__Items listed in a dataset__
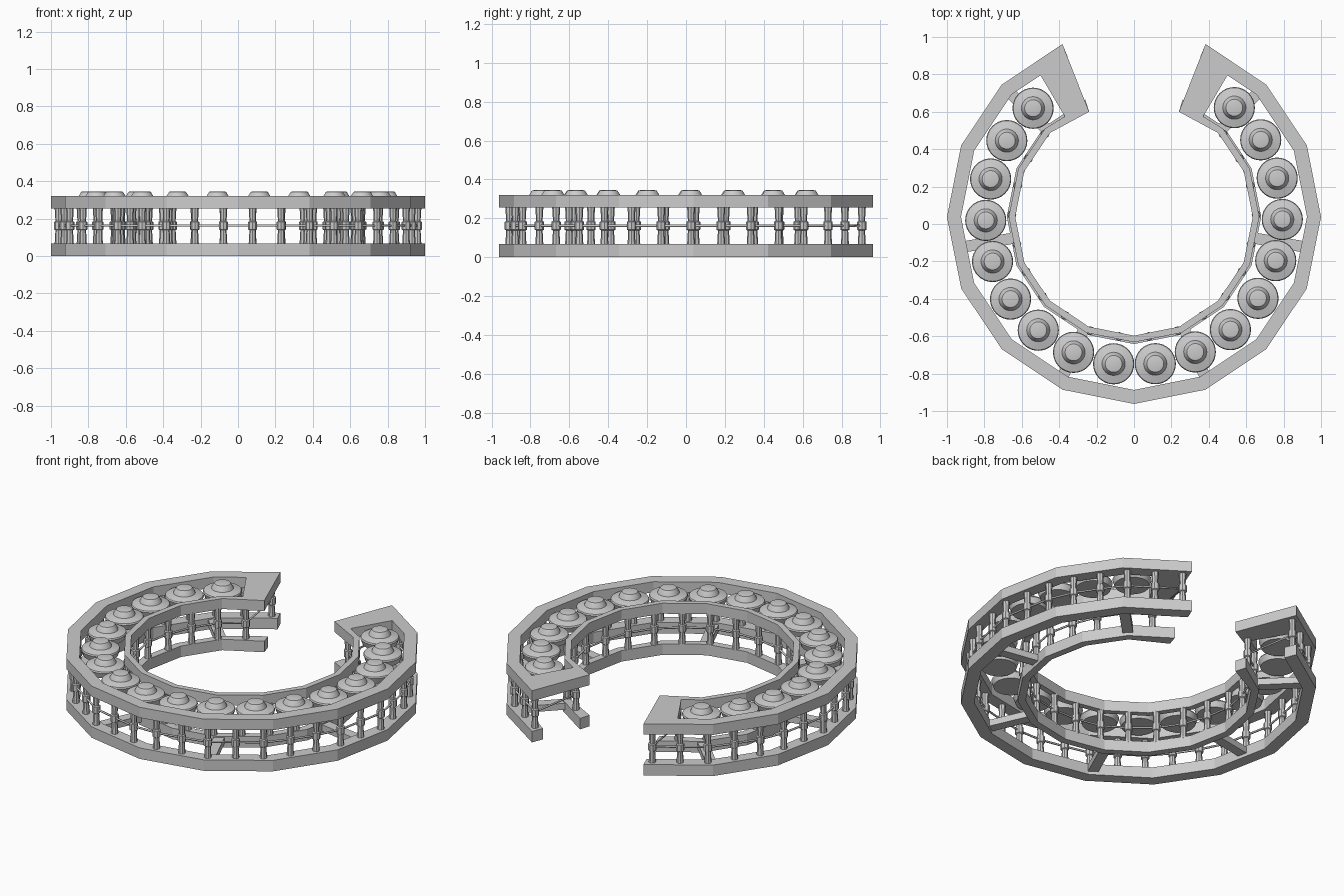
import bpy, bmesh
from math import sin, cos, radians, atan2, hypot

if "Cube" in bpy.data.objects:
    bpy.data.objects.remove(bpy.data.objects["Cube"])

CY = 0.038            # centre of the 16-sided rings
STEP = 22.5
ANGS = [67.5 - STEP * i for i in range(15)]   # right end, round the front, to left end


def pt(r, a):
    return (r * cos(radians(a)), CY + r * sin(radians(a)))


def on_ring(r, a):
    """Point on the straight-sided ring of corner radius r."""
    k = cos(radians(STEP / 2)) / cos(radians(a % STEP - STEP / 2))
    return pt(r * k, a)


def finish(name, bm, smooth=False):
    bmesh.ops.recalc_face_normals(bm, faces=bm.faces)
    me = bpy.data.meshes.new(name)
    bm.to_mesh(me)
    bm.free()
    ob = bpy.data.objects.new(name, me)
    bpy.context.collection.objects.link(ob)
    if smooth:
        bpy.context.view_layer.objects.active = ob
        ob.select_set(True)
        bpy.ops.object.shade_smooth_by_angle(angle=radians(35))
        ob.select_set(False)
    return ob


def slab(name, polys, z0, z1):
    """Extrude flat polygons from z0 to z1."""
    bm = bmesh.new()
    for p in polys:
        bm.faces.new([bm.verts.new((x, y, z0)) for x, y in p])
    bmesh.ops.remove_doubles(bm, verts=bm.verts, dist=1e-4)
    new = bmesh.ops.extrude_face_region(bm, geom=bm.faces[:])["geom"]
    for v in new:
        if isinstance(v, bmesh.types.BMVert):
            v.co.z = z1
    return finish(name, bm)


def strips(a, b):
    return [(a[i], a[i + 1], b[i + 1], b[i]) for i in range(len(a) - 1)]


def turned(name, profile, x, y, sides):
    """Closed lathe shape from (radius, z) pairs."""
    bm = bmesh.new()
    rings = [[bm.verts.new((x + r * cos(radians(360 * k / sides)),
                            y + r * sin(radians(360 * k / sides)), z))
              for k in range(sides)] for r, z in profile]
    for lo, hi in zip(rings, rings[1:]):
        for k in range(sides):
            n = (k + 1) % sides
            bm.faces.new((lo[k], lo[n], hi[n], hi[k]))
    bm.faces.new(rings[0])
    bm.faces.new(rings[-1])
    return finish(name, bm, True)


# Top frame: two rings joined by wide end plates
outer = [pt(1.0, a) for a in ANGS]
inner = [pt(0.635, a) for a in ANGS]
hole_o = [pt(0.925, a) for a in ANGS]
hole_i = [pt(0.67, a) for a in ANGS]
for i, s in ((0, 1), (-1, -1)):
    inner[i] = (0.24 * s, 0.60)
    hole_o[i] = (0.50 * s, 0.795)
    hole_i[i] = (0.37 * s, 0.575)
plates = [(outer[i], hole_o[i], hole_i[i], inner[i]) for i in (0, -1)]
slab("top_frame", strips(outer, hole_o) + strips(hole_i, inner) + plates, 0.255, 0.32)

# Bottom rings
slab("bottom_outer_ring", strips(outer, [pt(0.925, a) for a in ANGS]), 0, 0.068)
slab("bottom_inner_ring", strips([pt(0.68, a) for a in ANGS], inner), 0, 0.068)

# Spacer bars between the bottom rings
for n, a in enumerate((45, -10, -66, 135, 190, 246)):
    c, s = cos(radians(a)), sin(radians(a))
    w = 0.03
    quad = [(r * c - t * s, CY + r * s + t * c)
            for r, t in ((0.65, -w), (0.945, -w), (0.945, w), (0.65, w))]
    slab(f"spacer_bar_{n}", [quad], 0.02, 0.06)

# Turned posts with a collar at mid height
POST = [(0.021, 0.06), (0.017, 0.13), (0.017, 0.138), (0.024, 0.142),
        (0.024, 0.182), (0.017, 0.186), (0.017, 0.195), (0.021, 0.262)]
rails = []
for label, r, step, count in (("outer", 0.962, 9.4, 17), ("inner", 0.655, 14.0, 11)):
    angs = [-90 + step * (k + 0.5) for k in range(count)]
    angs = [-180 - a for a in reversed(angs)] + angs
    row = [on_ring(r, a) for a in angs]
    rails.append(row)
    for n, (x, y) in enumerate(row):
        turned(f"{label}_post_{n}", POST, x, y, 8)

# Thin cord threaded through all the posts as one closed loop
cu = bpy.data.curves.new("cord", "CURVE")
cu.dimensions = "3D"
cu.bevel_depth = 0.006
cu.bevel_resolution = 1
path = rails[0] + rails[1][::-1]
sp = cu.splines.new("POLY")
sp.points.add(len(path) - 1)
for p, (x, y) in zip(sp.points, path):
    p.co = (x, y, 0.162, 1)
sp.use_cyclic_u = True
bpy.context.collection.objects.link(bpy.data.objects.new("cord", cu))

# Bossed gongs
GONG = [(0.098, 0.257), (0.11, 0.292), (0.106, 0.300), (0.062, 0.312),
        (0.058, 0.322), (0.045, 0.343), (0.03, 0.346)]
for n in range(18):
    x, y = pt(0.793, 132.9 + 16.15 * n)
    turned(f"gong_{n}", GONG, x, y, 32)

__TASK DETAILS__
Beginning with the first line of the records above, extract each line exactly through the line that holds "bmesh.ops.recalc_face_normals(bm, faces=bm.faces)", both ends included. Omit pictures.

__EXERCISE RESULT__
import bpy, bmesh
from math import sin, cos, radians, atan2, hypot

if "Cube" in bpy.data.objects:
    bpy.data.objects.remove(bpy.data.objects["Cube"])

CY = 0.038            # centre of the 16-sided rings
STEP = 22.5
ANGS = [67.5 - STEP * i for i in range(15)]   # right end, round the front, to left end


def pt(r, a):
    return (r * cos(radians(a)), CY + r * sin(radians(a)))


def on_ring(r, a):
    """Point on the straight-sided ring of corner radius r."""
    k = cos(radians(STEP / 2)) / cos(radians(a % STEP - STEP / 2))
    return pt(r * k, a)


def finish(name, bm, smooth=False):
    bmesh.ops.recalc_face_normals(bm, faces=bm.faces)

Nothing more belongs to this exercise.